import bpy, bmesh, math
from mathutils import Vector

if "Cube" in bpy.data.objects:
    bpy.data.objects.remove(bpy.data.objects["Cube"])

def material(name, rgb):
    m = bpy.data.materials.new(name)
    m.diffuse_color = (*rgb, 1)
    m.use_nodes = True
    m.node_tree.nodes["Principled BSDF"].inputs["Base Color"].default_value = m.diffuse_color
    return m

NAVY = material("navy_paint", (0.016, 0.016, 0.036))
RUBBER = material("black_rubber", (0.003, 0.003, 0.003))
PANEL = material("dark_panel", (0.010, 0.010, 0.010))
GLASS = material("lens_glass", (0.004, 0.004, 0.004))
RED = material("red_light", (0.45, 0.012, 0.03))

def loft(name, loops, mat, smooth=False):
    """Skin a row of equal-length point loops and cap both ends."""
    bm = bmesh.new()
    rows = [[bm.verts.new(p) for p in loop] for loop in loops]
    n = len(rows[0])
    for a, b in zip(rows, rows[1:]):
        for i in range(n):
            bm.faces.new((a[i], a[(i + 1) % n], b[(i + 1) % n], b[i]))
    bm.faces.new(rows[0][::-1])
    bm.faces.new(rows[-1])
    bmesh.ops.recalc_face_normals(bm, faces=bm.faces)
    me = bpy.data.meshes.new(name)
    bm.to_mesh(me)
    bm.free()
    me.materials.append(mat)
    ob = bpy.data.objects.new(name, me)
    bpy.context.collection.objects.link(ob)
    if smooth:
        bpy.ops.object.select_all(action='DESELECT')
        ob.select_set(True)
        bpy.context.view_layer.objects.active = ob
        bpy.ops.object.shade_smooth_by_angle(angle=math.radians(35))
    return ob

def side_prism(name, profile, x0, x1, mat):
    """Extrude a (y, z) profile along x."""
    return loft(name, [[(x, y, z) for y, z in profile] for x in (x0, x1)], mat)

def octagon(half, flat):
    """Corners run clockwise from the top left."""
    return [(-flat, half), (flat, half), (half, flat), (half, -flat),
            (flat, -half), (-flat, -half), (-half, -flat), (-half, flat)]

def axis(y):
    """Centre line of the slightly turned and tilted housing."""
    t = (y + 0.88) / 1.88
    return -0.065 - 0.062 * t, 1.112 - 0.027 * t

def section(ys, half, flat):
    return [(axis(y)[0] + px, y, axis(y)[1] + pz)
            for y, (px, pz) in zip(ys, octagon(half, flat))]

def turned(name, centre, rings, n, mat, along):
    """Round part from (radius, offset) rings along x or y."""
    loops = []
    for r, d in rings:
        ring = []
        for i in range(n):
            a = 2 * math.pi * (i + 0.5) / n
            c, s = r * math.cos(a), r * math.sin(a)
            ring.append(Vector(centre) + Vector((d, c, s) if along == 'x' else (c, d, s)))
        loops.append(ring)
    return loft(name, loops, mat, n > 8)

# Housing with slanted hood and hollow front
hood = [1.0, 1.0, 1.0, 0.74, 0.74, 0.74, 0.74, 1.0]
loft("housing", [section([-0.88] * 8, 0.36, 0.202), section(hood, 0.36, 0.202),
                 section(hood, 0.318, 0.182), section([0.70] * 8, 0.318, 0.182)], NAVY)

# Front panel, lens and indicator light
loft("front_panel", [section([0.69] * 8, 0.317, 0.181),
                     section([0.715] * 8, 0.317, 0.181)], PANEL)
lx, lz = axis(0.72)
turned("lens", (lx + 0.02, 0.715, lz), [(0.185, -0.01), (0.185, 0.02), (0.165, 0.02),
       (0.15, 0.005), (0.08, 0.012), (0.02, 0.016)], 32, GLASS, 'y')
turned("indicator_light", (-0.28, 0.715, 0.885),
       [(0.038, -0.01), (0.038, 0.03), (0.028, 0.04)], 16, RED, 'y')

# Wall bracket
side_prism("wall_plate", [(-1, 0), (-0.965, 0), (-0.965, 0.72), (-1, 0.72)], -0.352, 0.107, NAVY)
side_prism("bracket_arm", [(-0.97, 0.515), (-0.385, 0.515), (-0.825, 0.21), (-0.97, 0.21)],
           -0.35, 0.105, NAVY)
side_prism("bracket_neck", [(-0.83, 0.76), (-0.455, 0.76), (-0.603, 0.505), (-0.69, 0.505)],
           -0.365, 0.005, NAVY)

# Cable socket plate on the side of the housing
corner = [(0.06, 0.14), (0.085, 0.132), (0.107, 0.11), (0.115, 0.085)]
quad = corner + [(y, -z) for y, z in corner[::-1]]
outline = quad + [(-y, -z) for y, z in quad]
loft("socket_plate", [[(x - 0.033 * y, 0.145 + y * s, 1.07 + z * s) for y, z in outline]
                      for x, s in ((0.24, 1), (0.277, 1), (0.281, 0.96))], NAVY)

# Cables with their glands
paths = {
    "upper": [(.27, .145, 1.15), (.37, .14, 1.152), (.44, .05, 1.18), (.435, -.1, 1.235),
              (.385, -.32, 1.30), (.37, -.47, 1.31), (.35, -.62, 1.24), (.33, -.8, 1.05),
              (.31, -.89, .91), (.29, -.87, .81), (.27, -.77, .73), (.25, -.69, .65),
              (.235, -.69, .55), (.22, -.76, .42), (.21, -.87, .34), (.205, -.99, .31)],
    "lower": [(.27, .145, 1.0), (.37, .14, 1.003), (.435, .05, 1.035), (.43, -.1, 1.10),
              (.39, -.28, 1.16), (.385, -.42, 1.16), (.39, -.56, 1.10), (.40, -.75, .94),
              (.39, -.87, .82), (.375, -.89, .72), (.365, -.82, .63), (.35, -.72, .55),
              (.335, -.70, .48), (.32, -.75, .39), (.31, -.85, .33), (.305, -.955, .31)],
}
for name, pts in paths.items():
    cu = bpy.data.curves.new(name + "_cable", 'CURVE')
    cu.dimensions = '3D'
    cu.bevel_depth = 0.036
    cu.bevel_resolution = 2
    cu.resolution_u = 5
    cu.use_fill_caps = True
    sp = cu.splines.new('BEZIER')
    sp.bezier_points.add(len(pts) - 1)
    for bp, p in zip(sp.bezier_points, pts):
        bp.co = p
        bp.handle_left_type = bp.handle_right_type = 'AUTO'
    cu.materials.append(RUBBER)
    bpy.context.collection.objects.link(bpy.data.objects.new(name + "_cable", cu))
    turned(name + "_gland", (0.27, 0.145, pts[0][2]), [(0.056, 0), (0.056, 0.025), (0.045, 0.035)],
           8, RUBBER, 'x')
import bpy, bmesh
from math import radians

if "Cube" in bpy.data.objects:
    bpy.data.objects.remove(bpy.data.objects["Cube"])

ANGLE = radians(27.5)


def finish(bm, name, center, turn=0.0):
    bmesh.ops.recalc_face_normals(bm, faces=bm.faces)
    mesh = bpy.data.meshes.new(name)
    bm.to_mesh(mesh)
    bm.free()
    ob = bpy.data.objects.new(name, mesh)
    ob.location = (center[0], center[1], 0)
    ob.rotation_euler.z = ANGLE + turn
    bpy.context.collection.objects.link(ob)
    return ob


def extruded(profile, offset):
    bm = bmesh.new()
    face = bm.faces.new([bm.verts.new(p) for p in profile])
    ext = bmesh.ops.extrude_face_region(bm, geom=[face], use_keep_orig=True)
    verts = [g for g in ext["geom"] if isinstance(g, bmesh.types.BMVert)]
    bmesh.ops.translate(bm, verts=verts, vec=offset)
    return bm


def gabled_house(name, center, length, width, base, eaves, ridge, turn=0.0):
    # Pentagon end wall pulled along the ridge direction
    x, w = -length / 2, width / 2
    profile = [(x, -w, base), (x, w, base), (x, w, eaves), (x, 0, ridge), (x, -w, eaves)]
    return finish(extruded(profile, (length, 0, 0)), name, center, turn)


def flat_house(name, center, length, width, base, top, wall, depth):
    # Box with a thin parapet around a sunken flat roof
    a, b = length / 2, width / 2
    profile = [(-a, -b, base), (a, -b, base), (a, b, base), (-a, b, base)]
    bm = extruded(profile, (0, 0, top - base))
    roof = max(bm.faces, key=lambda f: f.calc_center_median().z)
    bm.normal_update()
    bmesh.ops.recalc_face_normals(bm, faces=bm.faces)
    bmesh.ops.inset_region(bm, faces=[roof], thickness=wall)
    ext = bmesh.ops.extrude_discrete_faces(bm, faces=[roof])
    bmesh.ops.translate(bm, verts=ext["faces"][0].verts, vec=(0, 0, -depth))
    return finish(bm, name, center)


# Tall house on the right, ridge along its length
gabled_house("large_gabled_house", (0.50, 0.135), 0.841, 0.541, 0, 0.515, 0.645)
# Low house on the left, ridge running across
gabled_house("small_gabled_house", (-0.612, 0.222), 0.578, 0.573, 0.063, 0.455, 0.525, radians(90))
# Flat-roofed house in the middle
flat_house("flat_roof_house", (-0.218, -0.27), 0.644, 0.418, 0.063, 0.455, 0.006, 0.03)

**Problem to work on**
Reproduce word for word the material above, starting with the line that has "# Wall bracket" and stopping after the line that has "0.11), (0.115, 0.085)]".

**Response area**
# Wall bracket
side_prism("wall_plate", [(-1, 0), (-0.965, 0), (-0.965, 0.72), (-1, 0.72)], -0.352, 0.107, NAVY)
side_prism("bracket_arm", [(-0.97, 0.515), (-0.385, 0.515), (-0.825, 0.21), (-0.97, 0.21)],
           -0.35, 0.105, NAVY)
side_prism("bracket_neck", [(-0.83, 0.76), (-0.455, 0.76), (-0.603, 0.505), (-0.69, 0.505)],
           -0.365, 0.005, NAVY)

# Cable socket plate on the side of the housing
corner = [(0.06, 0.14), (0.085, 0.132), (0.107, 0.11), (0.115, 0.085)]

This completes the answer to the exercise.